According to a recent print edition of the Clinton Daily News, city manager Robert Johnston said he was hopeful the Glancy sign would be moved to the museum by Route 66’s centennial in 2026.
But there are complications:
“Currently, there is not really a good place to relocate the sign,” Johnston said. The sign also needs some renovations, with options still being discussed.
“One of the realities is do we leave the sign in place for the centennial, or can we get it rehabilitated and
get it in a new place?” Johnston asked.
He noted the dilemma of timing with the 2026 milestone approaching.
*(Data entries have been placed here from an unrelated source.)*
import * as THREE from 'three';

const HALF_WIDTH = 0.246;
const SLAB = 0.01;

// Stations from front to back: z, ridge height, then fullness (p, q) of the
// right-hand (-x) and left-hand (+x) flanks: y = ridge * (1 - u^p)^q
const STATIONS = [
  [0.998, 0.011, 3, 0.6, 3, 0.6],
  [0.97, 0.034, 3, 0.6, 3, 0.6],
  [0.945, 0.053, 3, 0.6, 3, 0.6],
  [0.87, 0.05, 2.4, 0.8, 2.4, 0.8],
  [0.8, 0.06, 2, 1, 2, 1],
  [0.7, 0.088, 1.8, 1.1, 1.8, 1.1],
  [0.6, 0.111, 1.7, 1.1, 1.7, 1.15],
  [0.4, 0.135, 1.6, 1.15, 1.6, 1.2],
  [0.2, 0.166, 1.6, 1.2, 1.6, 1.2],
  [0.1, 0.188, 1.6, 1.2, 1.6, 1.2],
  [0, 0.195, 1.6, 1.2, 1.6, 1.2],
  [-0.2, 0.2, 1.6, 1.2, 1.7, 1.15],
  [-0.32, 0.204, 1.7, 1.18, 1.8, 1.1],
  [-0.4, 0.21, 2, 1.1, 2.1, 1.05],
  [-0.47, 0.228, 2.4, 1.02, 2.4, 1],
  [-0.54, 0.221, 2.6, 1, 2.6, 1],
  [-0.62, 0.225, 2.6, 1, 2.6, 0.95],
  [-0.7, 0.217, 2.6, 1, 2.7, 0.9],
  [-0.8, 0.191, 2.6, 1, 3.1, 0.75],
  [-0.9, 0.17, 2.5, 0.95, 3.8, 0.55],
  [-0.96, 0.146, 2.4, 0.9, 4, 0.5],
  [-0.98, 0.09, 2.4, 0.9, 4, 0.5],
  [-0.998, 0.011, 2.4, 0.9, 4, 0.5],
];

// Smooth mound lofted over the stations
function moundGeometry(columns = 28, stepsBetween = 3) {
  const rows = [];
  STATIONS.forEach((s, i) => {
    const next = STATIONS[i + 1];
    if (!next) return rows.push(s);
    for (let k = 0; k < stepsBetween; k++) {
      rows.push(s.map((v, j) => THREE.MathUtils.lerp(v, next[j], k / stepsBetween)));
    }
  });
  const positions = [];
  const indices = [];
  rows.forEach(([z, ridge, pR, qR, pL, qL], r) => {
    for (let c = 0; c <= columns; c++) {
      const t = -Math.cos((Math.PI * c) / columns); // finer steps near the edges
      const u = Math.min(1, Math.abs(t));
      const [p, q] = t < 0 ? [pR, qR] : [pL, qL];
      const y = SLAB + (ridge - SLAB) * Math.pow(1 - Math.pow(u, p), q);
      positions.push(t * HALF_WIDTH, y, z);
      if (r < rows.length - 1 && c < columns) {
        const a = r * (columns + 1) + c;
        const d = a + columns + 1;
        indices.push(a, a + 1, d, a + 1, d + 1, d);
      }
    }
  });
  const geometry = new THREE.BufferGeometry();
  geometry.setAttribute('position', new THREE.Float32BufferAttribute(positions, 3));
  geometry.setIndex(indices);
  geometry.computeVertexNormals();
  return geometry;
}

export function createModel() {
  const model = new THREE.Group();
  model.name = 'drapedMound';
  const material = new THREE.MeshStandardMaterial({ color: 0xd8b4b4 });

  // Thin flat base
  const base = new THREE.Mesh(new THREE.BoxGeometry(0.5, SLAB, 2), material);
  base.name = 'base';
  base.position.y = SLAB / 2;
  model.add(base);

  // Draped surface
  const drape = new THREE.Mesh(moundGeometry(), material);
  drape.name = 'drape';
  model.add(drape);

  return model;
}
He said they would prefer not take
the sign down or send it off for renovations so close to the centennial. “When the centennial comes, it would be nice that the sign is upright and visible,” he said.
The closed Glancy Motel was torn down in November to make way for an eventual Oklahoma Highway Patrol station, though the sign was left standing.
Local oilman Rick Koch had planned in 2021 to restore the Glancy and the long-defunct and adjacent Pop Hicks restaurant.
A fire destroyed the iconic Pop Hicks restaurant in 1999. Pop Hicks never was rebuilt because it lacked insurance. The restaurant originally opened in 1936.
The Glancy Motel at 217 W. Gary Blvd. (aka Route 66) was condemned by the city in 2019 after numerous code violations. It was built in 1950.
But Koch backed away from the project so he could concentrate on the closed Whitten Inn, formerly a Ramada Inn.
Other proposals for the Glancy site — including an RV park or an Airbnb location — weren’t as attractive to city officials as the OHP’s, or they lacked funding.
(Image of the Glancy Motel sign in 2012 by Jasperdo via Flickr)